A black Liberian college professor who had formally been denied tenure by a Delaware state college's board of trustees in March, 1974, immediately filed a grievance with the board's grievance committee. During the pendency of the grievance, the college, in June, 1974, offered the professor a one-year "terminal" contract to expire in June, 1975. Following the professor's acceptance of this contract, the board of trustees notified him in September, 1974 that his grievance had been denied. In April, 1975--following a waiver of primary jurisdiction by the appropriate state fair employment practices agency--the Equal Employment Opportunity Commission accepted a complaint from the professor, and, after a lapse of over two years, the EEOC issued a "right to sue" letter in September, 1977. The professor then commenced an action in the United States District Court for the District of Delaware, claiming, among other things, that the college had discriminated against him on the basis of his national origin in violation of Title VII of the Civil Rights Act of 1964. The District Court sustained the college's motion to dismiss both claims as untimely, concluding that the only unlawful employment practice alleged by the professor was the college's decision to deny him tenure, and that the limitations period for both claims had therefore commenced to run by June, 1974 when the professor was notified that he would be offered the one-year "terminal" contract. The District Court pointed out that the Title VII claim was not timely because, pursuant to 42 USCS 2000e-5(e), the professor was required to file a complaint with the EEOC within 180 days of the "alleged unlawful employment practice." Similarly, the District Court reasoned that the 1981 claim was not timely because the professor's lawsuit had not been filed within the three years required by the applicable Delaware statute of limitations, which is adopted in 1981 actions. The United States Court of Appeals for the Third Circuit reversed, ruling that the claims were not untimely, since the limitations periods for both claims did not commence to run until the professor's "terminal" contract expired in June, 1975
Were the professor’s Title VII and § 1981 claims untimely?

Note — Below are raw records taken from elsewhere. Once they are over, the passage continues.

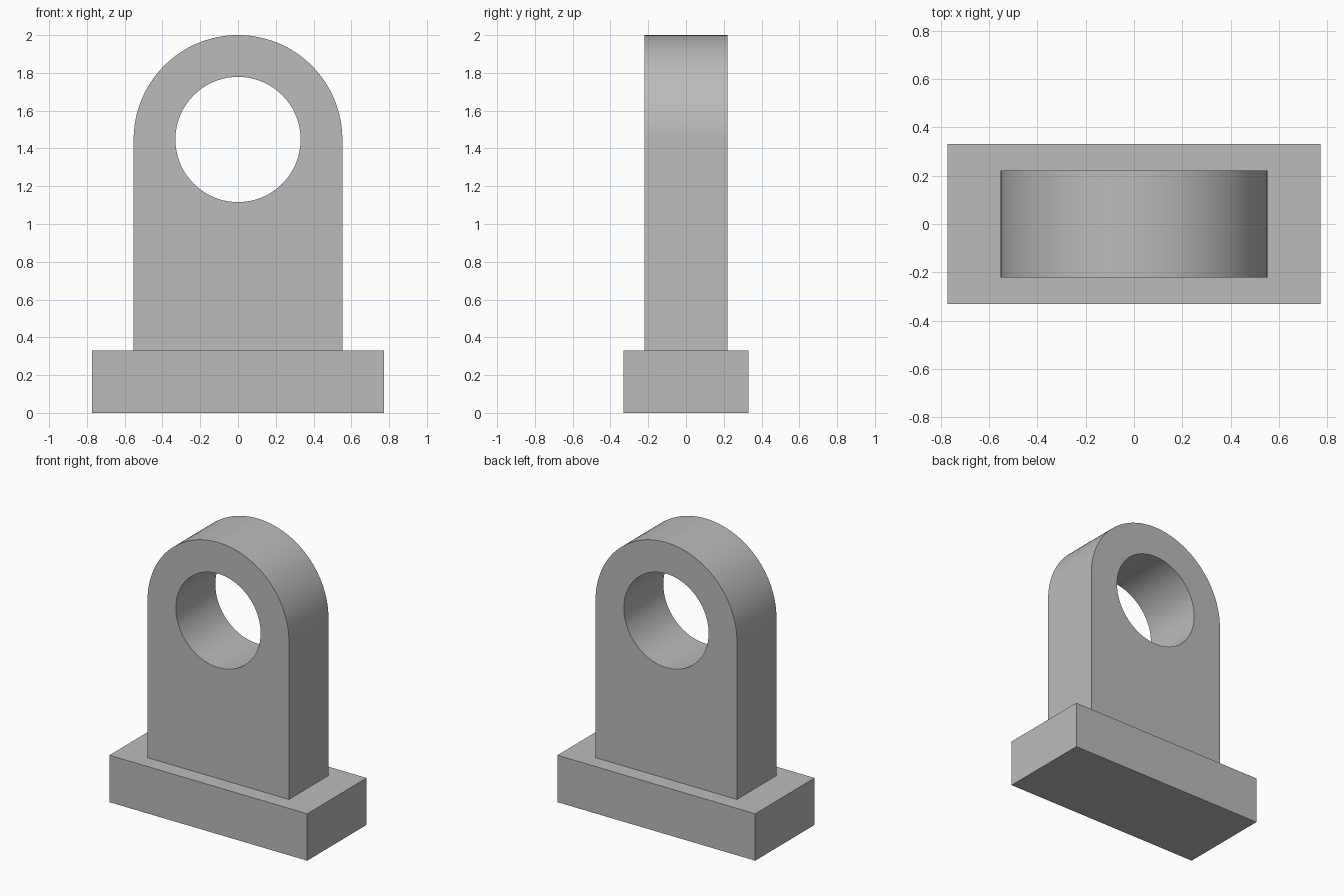
import bpy, bmesh
from math import pi, sin, cos, radians

cube = bpy.data.objects.get("Cube")
if cube:
    bpy.data.objects.remove(cube, do_unlink=True)

# Main sizes
U = 2 / 18.1
BASE_X, BASE_Y, BASE_Z = 14 * U, 6 * U, 3 * U
RADIUS, HOLE_RADIUS, THICKNESS = 5 * U, 3 * U, 4 * U
EYE_Z = 2 - RADIUS

# Single grey material
grey = bpy.data.materials.new("plain grey")
grey.use_nodes = True
colour = (0.5, 0.5, 0.5, 1)
grey.diffuse_color = colour
grey.node_tree.nodes["Principled BSDF"].inputs["Base Color"].default_value = colour


def arc(radius, start, end, steps):
    """Points (x, z) on an arc around the eye centre."""
    angles = [start + (end - start) * i / steps for i in range(steps + 1)]
    return [(radius * cos(a), EYE_Z + radius * sin(a)) for a in angles]


def prism(name, outline, depth):
    """Extrude an (x, z) outline along y, centred on y = 0."""
    bm = bmesh.new()
    face = bm.faces.new([bm.verts.new((x, -depth / 2, z)) for x, z in outline])
    grown = bmesh.ops.extrude_face_region(bm, geom=[face])["geom"]
    verts = [g for g in grown if isinstance(g, bmesh.types.BMVert)]
    bmesh.ops.translate(bm, verts=verts, vec=(0, depth, 0))
    bmesh.ops.recalc_face_normals(bm, faces=bm.faces)
    mesh = bpy.data.meshes.new(name)
    bm.to_mesh(mesh)
    bm.free()
    mesh.materials.append(grey)
    obj = bpy.data.objects.new(name, mesh)
    bpy.context.collection.objects.link(obj)
    return obj


# Rectangular foot
half = BASE_X / 2
prism("base", [(-half, 0), (half, 0), (half, BASE_Z), (-half, BASE_Z)], BASE_Y)

# Round-topped upright
upright = prism("upright", [(-RADIUS, BASE_Z), (RADIUS, BASE_Z)] + arc(RADIUS, 0, pi, 64), THICKNESS)

# Round through-hole
cutter = prism("hole_cutter", arc(HOLE_RADIUS, 0, 2 * pi, 96)[:-1], THICKNESS * 2)
cutter.hide_render = True
hole = upright.modifiers.new("hole", 'BOOLEAN')
hole.operation = 'DIFFERENCE'
hole.solver = 'EXACT'
hole.object = cutter

bpy.ops.object.select_all(action='DESELECT')
upright.select_set(True)
bpy.context.view_layer.objects.active = upright
bpy.ops.object.modifier_apply(modifier=hole.name)
bpy.data.objects.remove(cutter, do_unlink=True)

# Smooth curved walls, crisp rims
bpy.ops.object.shade_smooth_by_angle(angle=radians(30))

On certiorari, the United States Supreme Court reversed and remanded, holding that the college professor failed to comply with either the 180-day limitations period applicable to the filing of an EEOC complaint or with the three-year limitations period applicable to the action under 42 USCS 1981, since the only discrimination allegedly occurred, and the limitations periods therefore commenced, at the time the tenure decision was made and communicated to the professor regardless of the fact that the effects of the tenure denial, such as the actual loss of teaching position, did not occur until later, the proper focus being upon the time of the discriminatory act, not upon the time at which the consequences of the act became most painful, and accordingly. The Court further held that the limitations periods commenced to run no later than June, 1974, the date on which the college's board of trustees clearly established its official position and notified the professor that he would be offered the one year "terminal" contract, and not--under the theory that discrimination not only motivated the tenure denial, but also the actual termination of employment--on the professor's final date of employment in June, 1975, nor in September, 1974, the date on which the grievance filed by the professor regarding tenure denial was officially rejected.